It was the sign that hooked me. There it was, a simple hand-painted sandwich board straddling the median on Wisconsin Avenue in Bethesda. Its message was direct: PIT BBQ. An arrow pointed right.
I turned right.
I eventually ran right into Hardy’s, a big white truck parked just outside the Montgomery Farm Women’s Cooperative. The truck is where you meet Roxie. She takes your order, serves up sides, and shouts to her husband what meats you want. Her husband, Corries Hardy, is just a few feet away, tending his large portable smoker crammed with three tiers of juicy meats, including sausage, ribs, brisket, turkey, and pork.
I immediately start asking him the usual barbecue-geek questions: What kind of wood does he use? How long does he smoke his various meats? Does he use a rub?
His answers are brief and friendly (though his tone understandably suspicious of a stranger asking waaaay too many questions): He uses apple wood only. He likes its sweet scent. (Don’t get him started on hickory.) Hardy has created his own special brown sugar-based rub, which is adapted from his grandfather’s recipe. He smokes his brisket for about seven hours and his ribs for about three.
His style of barbecue, like his rub, is inspired by his grandfather’s work at the smoker in Florida. It’s the kind of slow-smoked ‘cue that doesn’t play up the smoke. Which explains why he keeps his pit constantly open.
I politely tell Hardy that I’ve spent a lot of time in Texas and have grown accustomed to its style of barbecue. I’m speaking in code, of course. I’m signaling my bias and giving myself an easy out, should I not prefer Hardy’s ‘cue. After all, this former Army man towers above me like a skyscraper. His arms look like the thighs of an Olympic sprinter. He wears a straw hat. He reminds me of Alex Karras in Blazing Saddles, and I wasn’t interested in being the horse that takes his punch, particularly after the pitmaster offered me a free sample of his brisket (not that smokey but tender and sweet).
I then bought some ribs; I would have bought more, but I had just eaten lunch. Hardy gave me an extra rib. (Man, if I didn’t like his ‘cue now, I figured I was destined to be dog food.)
Hardy’s ribs are indeed sweet. But they also have an excellent chew. They require some jaw work to remove the meat from the bone, just the way I like ’em. But the surprise came from Hardy’s sauce, which starts with a sweet hit of what tastes like cider vinegar, but resolves into this welcome blast of heat.
It might not be my preferred style of barbecue, but I could appreciate its craft. This is a pitmaster who has dedicated himself to his own personalized style of barbecue, down to the custom-made rub and the home-made sauce. There is a meticulousness and singularity of purpose here that I can fully embrace. These are the traits of the finest pitmasters, from North Carolina to Central Texas.
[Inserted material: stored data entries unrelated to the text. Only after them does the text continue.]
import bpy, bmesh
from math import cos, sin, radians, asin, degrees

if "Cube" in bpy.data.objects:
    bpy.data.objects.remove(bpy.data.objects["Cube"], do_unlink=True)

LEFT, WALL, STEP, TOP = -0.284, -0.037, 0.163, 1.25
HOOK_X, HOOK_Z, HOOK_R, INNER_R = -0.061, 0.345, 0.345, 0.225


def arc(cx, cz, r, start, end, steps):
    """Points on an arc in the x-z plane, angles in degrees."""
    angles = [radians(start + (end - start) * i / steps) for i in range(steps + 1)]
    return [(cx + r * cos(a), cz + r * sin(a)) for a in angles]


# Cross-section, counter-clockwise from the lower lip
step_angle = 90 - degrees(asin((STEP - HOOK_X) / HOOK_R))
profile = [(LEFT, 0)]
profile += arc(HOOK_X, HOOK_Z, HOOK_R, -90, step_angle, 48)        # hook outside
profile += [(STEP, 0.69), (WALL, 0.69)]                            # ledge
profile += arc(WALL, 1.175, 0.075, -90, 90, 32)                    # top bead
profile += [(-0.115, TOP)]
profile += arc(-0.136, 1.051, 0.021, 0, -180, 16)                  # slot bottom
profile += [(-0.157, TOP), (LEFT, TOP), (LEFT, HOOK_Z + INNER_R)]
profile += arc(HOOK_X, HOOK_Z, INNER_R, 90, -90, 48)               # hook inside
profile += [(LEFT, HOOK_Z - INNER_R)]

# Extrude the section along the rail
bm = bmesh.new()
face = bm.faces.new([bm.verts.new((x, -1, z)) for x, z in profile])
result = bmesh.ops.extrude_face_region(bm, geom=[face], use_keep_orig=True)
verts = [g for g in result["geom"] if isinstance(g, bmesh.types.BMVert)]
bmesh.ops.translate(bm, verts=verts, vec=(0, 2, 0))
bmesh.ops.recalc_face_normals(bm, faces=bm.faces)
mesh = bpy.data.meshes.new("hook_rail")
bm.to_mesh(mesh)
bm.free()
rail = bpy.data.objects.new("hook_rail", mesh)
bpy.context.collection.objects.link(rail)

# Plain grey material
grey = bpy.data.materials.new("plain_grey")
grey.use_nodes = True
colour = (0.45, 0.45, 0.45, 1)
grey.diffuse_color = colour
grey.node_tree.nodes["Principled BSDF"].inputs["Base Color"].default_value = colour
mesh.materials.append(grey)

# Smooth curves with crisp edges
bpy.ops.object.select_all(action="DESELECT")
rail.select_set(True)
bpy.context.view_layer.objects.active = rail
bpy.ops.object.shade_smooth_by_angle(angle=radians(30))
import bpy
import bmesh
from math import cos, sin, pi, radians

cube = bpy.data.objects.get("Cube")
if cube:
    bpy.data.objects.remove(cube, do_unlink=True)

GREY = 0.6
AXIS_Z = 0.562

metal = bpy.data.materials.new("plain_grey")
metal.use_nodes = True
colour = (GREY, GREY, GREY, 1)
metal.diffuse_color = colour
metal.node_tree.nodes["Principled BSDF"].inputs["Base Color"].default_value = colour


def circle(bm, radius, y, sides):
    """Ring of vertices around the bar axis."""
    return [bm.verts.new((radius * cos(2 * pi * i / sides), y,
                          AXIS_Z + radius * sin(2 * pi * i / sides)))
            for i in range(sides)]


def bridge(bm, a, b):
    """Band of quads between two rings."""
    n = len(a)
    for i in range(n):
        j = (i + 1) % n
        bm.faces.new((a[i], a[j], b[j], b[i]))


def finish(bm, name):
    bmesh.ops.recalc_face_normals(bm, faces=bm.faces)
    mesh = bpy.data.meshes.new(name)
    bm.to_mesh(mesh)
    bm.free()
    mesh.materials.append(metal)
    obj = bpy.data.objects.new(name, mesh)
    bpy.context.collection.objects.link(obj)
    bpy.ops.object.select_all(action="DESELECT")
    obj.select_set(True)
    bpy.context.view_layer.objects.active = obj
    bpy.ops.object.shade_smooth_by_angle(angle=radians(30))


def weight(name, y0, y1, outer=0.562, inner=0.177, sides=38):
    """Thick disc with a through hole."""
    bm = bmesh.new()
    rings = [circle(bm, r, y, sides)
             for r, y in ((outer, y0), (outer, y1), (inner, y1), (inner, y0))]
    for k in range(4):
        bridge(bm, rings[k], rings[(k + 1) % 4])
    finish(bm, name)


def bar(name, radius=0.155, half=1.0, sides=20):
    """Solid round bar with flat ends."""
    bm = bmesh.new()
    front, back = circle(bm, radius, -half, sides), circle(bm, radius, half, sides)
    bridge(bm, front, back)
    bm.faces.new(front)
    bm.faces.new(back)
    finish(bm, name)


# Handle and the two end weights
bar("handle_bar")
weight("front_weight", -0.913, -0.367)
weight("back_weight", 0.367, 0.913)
The fact that my heart and palate will forever belong to Lone Star State ‘cue is not Corries Hardy’s fault.
Hardy’s barbecue is available from 9 a.m. to 4 p.m. Saturday and Sundays near the Montgomery Farm Women’s Cooperative at Willow and Wisconsin streets in Bethesda.